Take from the listing each line that has the string "data".

····················

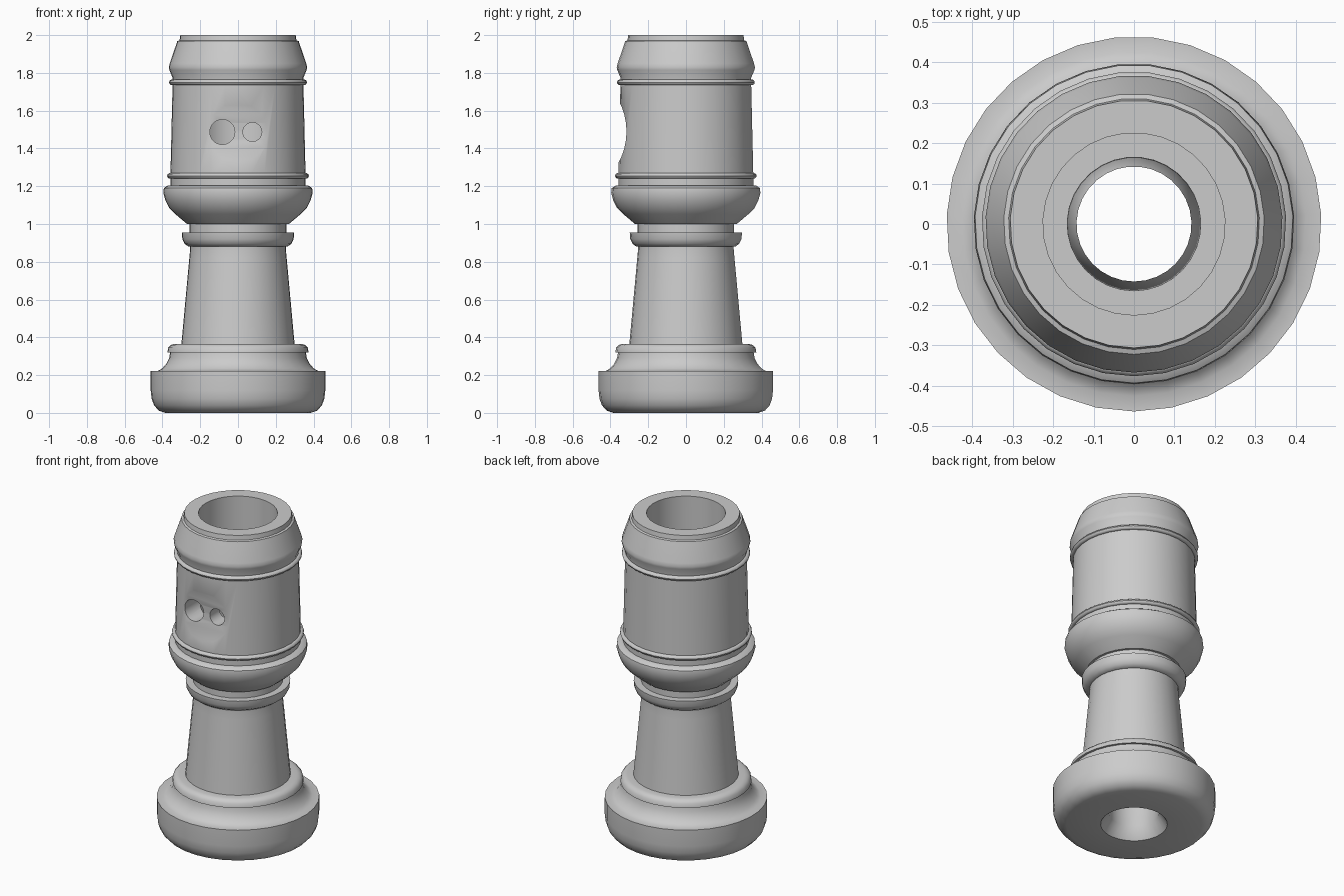
import bpy
import bmesh
from math import sin, cos, tau, radians
from mathutils import Matrix

SIDES = 31

cube = bpy.data.objects.get("Cube")
if cube:
    bpy.data.objects.remove(cube, do_unlink=True)

grey = bpy.data.materials.new("plain_grey")
grey.use_nodes = True
colour = (0.6, 0.6, 0.6, 1)
grey.diffuse_color = colour
grey.node_tree.nodes["Principled BSDF"].inputs["Base Color"].default_value = colour


def finish(name, bm):
    bmesh.ops.recalc_face_normals(bm, faces=bm.faces)
    mesh = bpy.data.meshes.new(name)
    bm.to_mesh(mesh)
    bm.free()
    mesh.materials.append(grey)
    obj = bpy.data.objects.new(name, mesh)
    bpy.context.collection.objects.link(obj)
    return obj


def lathe(name, profile):
    """Turn a closed (radius, height) outline around z."""
    bm = bmesh.new()
    loops = []
    for i in range(SIDES):
        a = tau * i / SIDES
        loops.append([bm.verts.new((r * sin(a), -r * cos(a), z)) for r, z in profile])
    n = len(profile)
    for i in range(SIDES):
        p, q = loops[i], loops[(i + 1) % SIDES]
        for j in range(n):
            k = (j + 1) % n
            bm.faces.new((p[j], q[j], q[k], p[k]))
    return finish(name, bm)


def bar(name, radius, length, axis, centre, sides):
    """Cylinder along x or y, used as a cutter."""
    bm = bmesh.new()
    turn = Matrix.Rotation(radians(90), 4, "Y" if axis == "x" else "X")
    bmesh.ops.create_cone(bm, cap_ends=True, segments=sides, radius1=radius,
                          radius2=radius, depth=length,
                          matrix=Matrix.Translation(centre) @ turn)
    return finish(name, bm)


def activate(obj):
    bpy.ops.object.select_all(action="DESELECT")
    obj.select_set(True)
    bpy.context.view_layer.objects.active = obj


def cut(obj, cutter):
    cutter.hide_render = True
    mod = obj.modifiers.new("cut", "BOOLEAN")
    mod.operation = "DIFFERENCE"
    mod.solver = "EXACT"
    mod.object = cutter
    activate(obj)
    bpy.ops.object.modifier_apply(modifier=mod.name)
    bpy.data.objects.remove(cutter, do_unlink=True)


# Outline of the turned body, from the foot upwards, then down the bore
foot = [(0.19, 0), (0.385, 0), (0.42, 0.012), (0.445, 0.04), (0.458, 0.075),
        (0.463, 0.12), (0.463, 0.222), (0.425, 0.222), (0.402, 0.235),
        (0.38, 0.26), (0.365, 0.29), (0.36, 0.32), (0.374, 0.32),
        (0.37, 0.345), (0.355, 0.36), (0.335, 0.365)]
shaft = [(0.3, 0.365), (0.258, 0.82), (0.254, 0.865), (0.254, 0.88)]
collar = [(0.262, 0.88), (0.283, 0.895), (0.295, 0.92), (0.298, 0.955),
          (0.256, 0.955), (0.256, 1.0)]
bowl = [(0.27, 1.0), (0.333, 1.053), (0.365, 1.085), (0.385, 1.125),
        (0.396, 1.165), (0.393, 1.19), (0.37, 1.205)]
barrel = [(0.358, 1.205), (0.358, 1.27), (0.347, 1.735), (0.347, 1.775)]
crown = [(0.364, 1.815), (0.367, 1.83), (0.362, 1.85), (0.326, 1.955),
         (0.322, 1.968), (0.31, 1.972), (0.306, 2.0)]
bore = [(0.225, 2.0), (0.225, 1.1), (0.165, 1.1), (0.142, 0.07)]
body = lathe("turned_body", foot + shaft + collar + bowl + barrel + crown + bore)

# Concave scoop on the front, then the two round openings into the bore
cut(body, bar("scoop_cutter", 0.344, 0.6, "x", (0, -0.659, 1.49), 48))
for name, x, radius in (("large_opening", -0.083, 0.066), ("small_opening", 0.076, 0.05)):
    cut(body, bar(name, radius, 0.3, "y", (x, -0.3, 1.487), 32))

# Rounded beads above and below the barrel
beads = []
for name, r, z in (("lower_bead", 0.36, 1.255), ("upper_bead", 0.35, 1.75)):
    outline = [(r + 0.016 * cos(tau * i / 10), z + 0.015 * sin(tau * i / 10))
               for i in range(10)]
    beads.append(lathe(name, outline))

for obj in [body] + beads:
    activate(obj)
    bpy.ops.object.shade_smooth_by_angle(angle=radians(38))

····················

> _Exercise response_:
cube = bpy.data.objects.get("Cube")
    bpy.data.objects.remove(cube, do_unlink=True)
grey = bpy.data.materials.new("plain_grey")
    mesh = bpy.data.meshes.new(name)
    obj = bpy.data.objects.new(name, mesh)
    bpy.data.objects.remove(cutter, do_unlink=True)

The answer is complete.